“You're either insured through your employer or you're not and if you're not and your income is low enough then you're eligible for the tax credit,” Joust says. “But you can't get both and I think that's the fundamental problem.”

Courtney says he began hearing from union leaders and members years ago about their serious concerns over the bill. “This thing has been simmering for a long time, and it was at the convention that it burst into public view."

That was the AFL-CIO’s annual convention last week, which President Obama skipped as the Syrian crisis escalated. In his absence, union members passed a rare resolution blasting the Affordable Care Act for its possible effects on union members. “It needs to be changed and fixed now,” LIUNA president Terry O'Sullivan told the convention.

Two days later, Congress had already recessed for the weekend and the administration formally announced it could not make the changes unions want without Congress acting first. All agree Congress acting isn’t likely.

“We knew from the beginning this would be a problem,” a senior Democratic aide tells The Daily Beast. But with Republicans controlling the House, the aide said, the changes the unions want “just aren’t going to happen. There's only so much to do within the context of the law, but Republicans are only interested in sabotaging the law.”

As for a possible solution outside of Congress, Courtney said that he believes the door remains open for the Obama administration to step in somehow, particularly after a meeting last week between the president and top labor leaders.

“After the meeting,” Courtney said, White House officials “were given their marching orders to go and try to come up with ideas about how the Department of Labor can cushion the blow in terms of the problem that I think is now becoming increasingly apparent.”

After months of public warnings and complaints, union leaders have been silent since that meeting, a signal that a deal could be in the works and a sign of just how important changing the law is for unions and for one of the key benefits they offer current and prospective members.

Overall, Jost says, many Democrats in Washington concede that if the health-care exchanges are successful, it is possible that the health coverage low-income union members receive through the exchanges could be as good and as affordable as what they have now.
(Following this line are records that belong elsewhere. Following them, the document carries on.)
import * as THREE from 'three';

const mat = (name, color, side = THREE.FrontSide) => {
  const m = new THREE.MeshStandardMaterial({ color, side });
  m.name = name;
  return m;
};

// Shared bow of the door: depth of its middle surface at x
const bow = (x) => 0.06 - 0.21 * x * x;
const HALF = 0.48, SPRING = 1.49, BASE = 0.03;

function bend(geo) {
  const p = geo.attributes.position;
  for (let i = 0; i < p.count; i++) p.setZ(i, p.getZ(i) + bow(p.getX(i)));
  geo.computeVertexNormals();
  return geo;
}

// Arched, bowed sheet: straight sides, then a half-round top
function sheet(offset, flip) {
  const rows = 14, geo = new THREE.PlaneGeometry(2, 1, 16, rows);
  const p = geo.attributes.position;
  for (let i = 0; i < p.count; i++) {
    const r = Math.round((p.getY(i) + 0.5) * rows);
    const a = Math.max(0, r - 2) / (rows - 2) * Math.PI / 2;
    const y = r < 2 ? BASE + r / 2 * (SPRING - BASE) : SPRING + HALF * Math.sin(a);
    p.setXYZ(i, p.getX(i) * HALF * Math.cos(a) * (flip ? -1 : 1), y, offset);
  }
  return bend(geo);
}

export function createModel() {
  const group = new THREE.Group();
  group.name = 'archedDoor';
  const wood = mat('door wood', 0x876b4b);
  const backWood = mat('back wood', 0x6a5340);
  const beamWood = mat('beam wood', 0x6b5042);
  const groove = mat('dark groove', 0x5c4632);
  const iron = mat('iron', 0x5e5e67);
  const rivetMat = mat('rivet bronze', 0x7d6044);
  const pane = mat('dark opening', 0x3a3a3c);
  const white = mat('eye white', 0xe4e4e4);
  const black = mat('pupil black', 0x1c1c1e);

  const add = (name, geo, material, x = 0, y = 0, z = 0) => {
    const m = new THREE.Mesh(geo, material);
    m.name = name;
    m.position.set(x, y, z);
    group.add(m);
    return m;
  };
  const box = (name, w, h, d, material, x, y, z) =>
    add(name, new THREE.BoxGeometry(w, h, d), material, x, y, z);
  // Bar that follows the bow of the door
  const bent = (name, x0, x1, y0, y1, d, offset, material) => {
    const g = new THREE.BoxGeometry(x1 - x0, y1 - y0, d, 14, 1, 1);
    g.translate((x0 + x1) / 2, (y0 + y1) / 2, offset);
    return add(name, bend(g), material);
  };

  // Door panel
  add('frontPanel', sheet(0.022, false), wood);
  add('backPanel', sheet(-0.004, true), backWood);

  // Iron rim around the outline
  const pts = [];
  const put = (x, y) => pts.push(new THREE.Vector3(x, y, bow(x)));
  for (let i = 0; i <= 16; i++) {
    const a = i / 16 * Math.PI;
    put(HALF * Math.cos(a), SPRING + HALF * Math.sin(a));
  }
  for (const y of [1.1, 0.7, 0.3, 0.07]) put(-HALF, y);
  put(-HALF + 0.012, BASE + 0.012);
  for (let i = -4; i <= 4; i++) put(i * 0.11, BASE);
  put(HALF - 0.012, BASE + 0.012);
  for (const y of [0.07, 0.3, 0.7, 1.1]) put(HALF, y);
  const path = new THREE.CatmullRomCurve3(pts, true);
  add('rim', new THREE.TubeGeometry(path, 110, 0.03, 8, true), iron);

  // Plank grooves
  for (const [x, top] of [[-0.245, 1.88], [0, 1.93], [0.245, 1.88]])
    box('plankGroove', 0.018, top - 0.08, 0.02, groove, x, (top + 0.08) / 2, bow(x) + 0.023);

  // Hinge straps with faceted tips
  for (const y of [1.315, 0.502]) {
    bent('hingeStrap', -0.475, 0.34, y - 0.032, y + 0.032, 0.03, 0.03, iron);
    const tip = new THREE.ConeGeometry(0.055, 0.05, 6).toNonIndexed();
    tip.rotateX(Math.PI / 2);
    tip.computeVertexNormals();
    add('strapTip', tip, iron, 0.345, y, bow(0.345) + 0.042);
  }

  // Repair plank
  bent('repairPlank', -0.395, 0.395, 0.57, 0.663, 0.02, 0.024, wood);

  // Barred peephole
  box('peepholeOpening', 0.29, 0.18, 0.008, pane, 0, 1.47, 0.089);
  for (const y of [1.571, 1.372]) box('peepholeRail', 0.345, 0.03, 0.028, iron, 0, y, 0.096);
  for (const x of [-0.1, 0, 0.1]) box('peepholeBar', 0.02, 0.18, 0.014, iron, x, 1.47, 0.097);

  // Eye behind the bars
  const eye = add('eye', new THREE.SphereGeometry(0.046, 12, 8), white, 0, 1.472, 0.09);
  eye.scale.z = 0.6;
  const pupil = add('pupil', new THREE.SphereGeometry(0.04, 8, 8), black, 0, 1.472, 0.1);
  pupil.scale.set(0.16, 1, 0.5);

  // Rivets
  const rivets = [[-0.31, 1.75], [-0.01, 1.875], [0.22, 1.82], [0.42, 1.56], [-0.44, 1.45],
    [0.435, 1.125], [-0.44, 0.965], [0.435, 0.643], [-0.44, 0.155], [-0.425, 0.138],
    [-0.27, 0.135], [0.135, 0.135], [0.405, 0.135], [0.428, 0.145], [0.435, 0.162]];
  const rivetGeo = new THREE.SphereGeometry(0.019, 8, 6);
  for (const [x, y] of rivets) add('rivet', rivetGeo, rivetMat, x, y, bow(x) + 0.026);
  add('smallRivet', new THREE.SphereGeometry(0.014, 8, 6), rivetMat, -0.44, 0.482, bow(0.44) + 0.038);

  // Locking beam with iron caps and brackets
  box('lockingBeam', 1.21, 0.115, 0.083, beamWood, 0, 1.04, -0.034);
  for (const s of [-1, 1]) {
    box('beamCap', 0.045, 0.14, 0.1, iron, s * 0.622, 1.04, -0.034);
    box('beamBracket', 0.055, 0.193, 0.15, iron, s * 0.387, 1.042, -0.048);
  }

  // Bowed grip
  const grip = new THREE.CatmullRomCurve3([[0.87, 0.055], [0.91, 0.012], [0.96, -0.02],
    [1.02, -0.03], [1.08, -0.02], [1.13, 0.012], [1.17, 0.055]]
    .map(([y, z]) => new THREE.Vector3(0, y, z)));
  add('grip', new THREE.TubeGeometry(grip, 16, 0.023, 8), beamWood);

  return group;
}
But their incentive to work through their unions to get that coverage could change drastically.

“I think the kind of people who are members of unions will benefit from the Affordable Care Act,” Jost says. “Whether the unions themselves will benefit, I don't know.”